- This past summer I had the privilege of working with a group of pre-teen students from University City, Missouri in LIONS (Local Investigations of Natural Science), an NSF-funded program that engages students in their community as a means of developing science, mathematics, and technology skills. Over the course of two weeks, students developed their language skills as they explored neighborhoods through field study and used computer tools to analyze, compare, and contrast what they saw.
- Understanding Variability and Change
- Despite these misgivings about teaching climate change to younger students,
I do think there is important work teachers can do to lay the foundation for more complex work to be undertaken as students mature. Specifically, helping students as they mature to develop a more sophisticated and nuanced understanding of variability and change can equip them to better interpret the evidence supporting global warming claims.
- Using Technology to Help Learning Flow
As we look to scaffold student learning about liquids toward higher levels of understanding, several common educational technologies can be used to extend their investigations. Digital imagery, measurement tools, and data analysis software can all be applied with a minimum of additional effort required of you as the teacher.
- Keeping It All Together
- My twenty-year grail quest—first as a full-time teacher and now in my role as mentor to a couple dozen teachers—seems to have ended with the development of new (and free!) Web-based tools for managing all the intermittent pieces of information we need to hold on to if formative assessment is going to be useful.
The most significant addition to my professional tool belt in this regard is Highrise, a Web-based contact management tool from 37signals (
- Screen Time vs. the Environment
- Rather than throw our hands up in despair at how much screen time students have, it might be useful to look at computer games to provide another perspective. Just as a key martial arts strategy is to use your opponent's strength to your advantage, games can be leveraged for great learning opportunities.
- Picture-Perfect Learning
- Gone are the days when a digital camera was a near-sacred asset that had to be checked out with special permission from the school office or media center. In this column I'll share a few avenues to explore with your students. I'm sure there are many more that are great additions to your curriculum.
- Bringing the Past to Life with the Census
- One project we are doing in our "Local Investigations of Natural Science" after-school program is to use historic census data to understand how the community has changed over time.
- Bridging the Gap with Technology
- Bridging the digital divide isn't a simple matter of getting educational technology in the hands of students.
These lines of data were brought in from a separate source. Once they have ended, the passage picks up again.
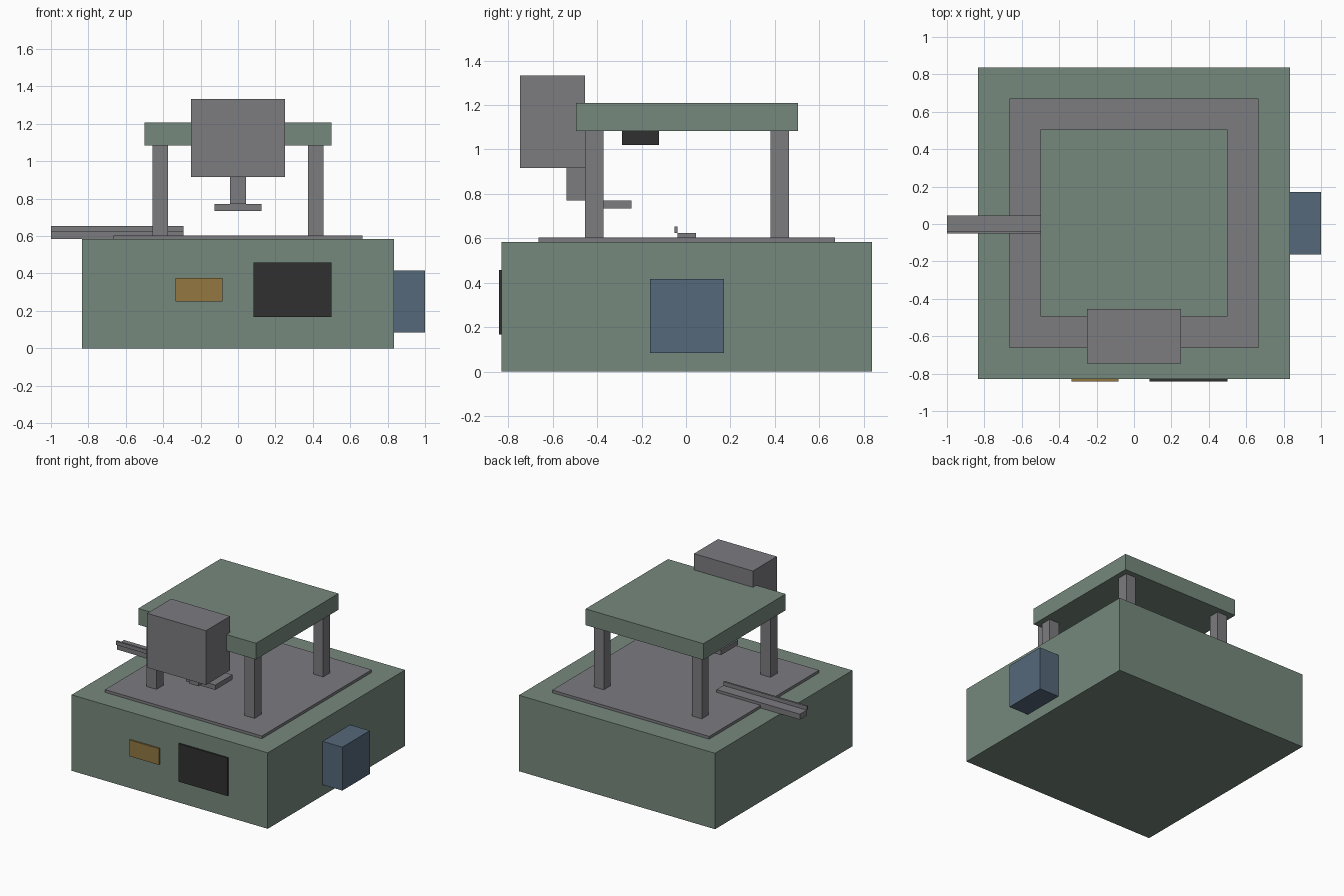
import bpy
import bmesh
from mathutils import Vector

cube = bpy.data.objects.get("Cube")
if cube:
    bpy.data.objects.remove(cube, do_unlink=True)


def material(name, rgb):
    mat = bpy.data.materials.new(name)
    mat.use_nodes = True
    colour = (*rgb, 1)
    mat.diffuse_color = colour
    mat.node_tree.nodes["Principled BSDF"].inputs["Base Color"].default_value = colour
    return mat


green = material("sage green", (0.18, 0.25, 0.205))
grey = material("steel grey", (0.2, 0.2, 0.217))
black = material("near black", (0.03, 0.03, 0.03))
amber = material("amber", (0.29, 0.185, 0.052))
blue = material("slate blue", (0.092, 0.138, 0.195))

U = 1 / 24      # design module
Y0 = 0.1 * U    # depth offset of the housing centre


def box(name, mat, x, y, z):
    """Box spanning the given (low, high) ranges, in modules."""
    low, high = (Vector(c) * U for c in zip(x, y, z))
    bm = bmesh.new()
    bmesh.ops.create_cube(bm, size=1)
    bmesh.ops.scale(bm, vec=high - low, verts=bm.verts)
    mesh = bpy.data.meshes.new(name)
    bm.to_mesh(mesh)
    bm.free()
    mesh.materials.append(mat)
    obj = bpy.data.objects.new(name, mesh)
    obj.location = (low + high) / 2 + Vector((0, Y0, 0))
    bpy.context.collection.objects.link(obj)
    return obj


# Housing and work surface
box("base_housing", green, (-20, 20), (-20, 20), (0, 14))
box("work_plate", grey, (-16, 16), (-16, 16), (14, 14.5))

# Four posts carrying the roof
for side, sx in (("right", -1), ("left", 1)):
    for end, sy in (("front", -1), ("back", 1)):
        box(f"{end}_{side}_post", grey, (sx * 10 - 1, sx * 10 + 1),
            (sy * 10 - 1, sy * 10 + 1), (14.5, 26))
box("roof", green, (-12, 12), (-12, 12), (26, 29))
box("roof_sensor", black, (-2, 2), (-7, -3), (24.5, 26))

# Front head with its stem and foot
box("head_block", grey, (-6, 6), (-18, -11), (22, 32))
box("head_stem", grey, (-1, 1), (-13, -11), (18.5, 22))
box("head_foot", grey, (-3, 3), (-11, -6), (17.6, 18.5))

# Feed track on the right side
box("feed_track", grey, (-24, -7), (-1, 1), (14, 15))
box("track_guide", grey, (-24, -7), (-1.35, -1), (15, 15.7))

# Front panels and side box
box("display_panel", black, (2, 12), (-20.3, -20), (4, 11))
box("label_plate", amber, (-8, -2), (-20.3, -20), (6, 9))
box("side_box", blue, (20, 24), (-4, 4), (2, 10))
After all, nearly all schools are online and have at least moderate access to computers. Instead, the divide now can be found in how the technology is used.
- Learning Without Schooling
- To illustrate some of the possibilities that emerge with pedagogically rich, technologically-enhanced OST [out of school time] learning, I'll share two projects I'm working on with colleagues at the Scheller Teacher Education Program at the Massachusetts Institute of Technology.
- Science Through Modeling and Simulation
- From an early age students get "The Scientific Method" drummed into their heads as a lock-step methodology that when followed, means that you're doing real science. The limitation of the scientific method appears when it becomes the only view of science in the curriculum. For students to develop a healthy understanding of science and its importance in their lives, we need to go further.
- Making Sense of Motion
- >As our students grow up in an increasingly digital age, keeping them grounded in the fundamentals of physics can be quite a challenge. With real experience being replaced by electronic representations, kids' intuitive sense of how things work can be altered in ways that may not be productive.
- Google Mapping Your Community
- Exploring your community through maps can promote learning in a number of dimensions, as students come to see the spatial arrangement of their neighborhoods, identify features they never noticed before, and explore the surrounding areas.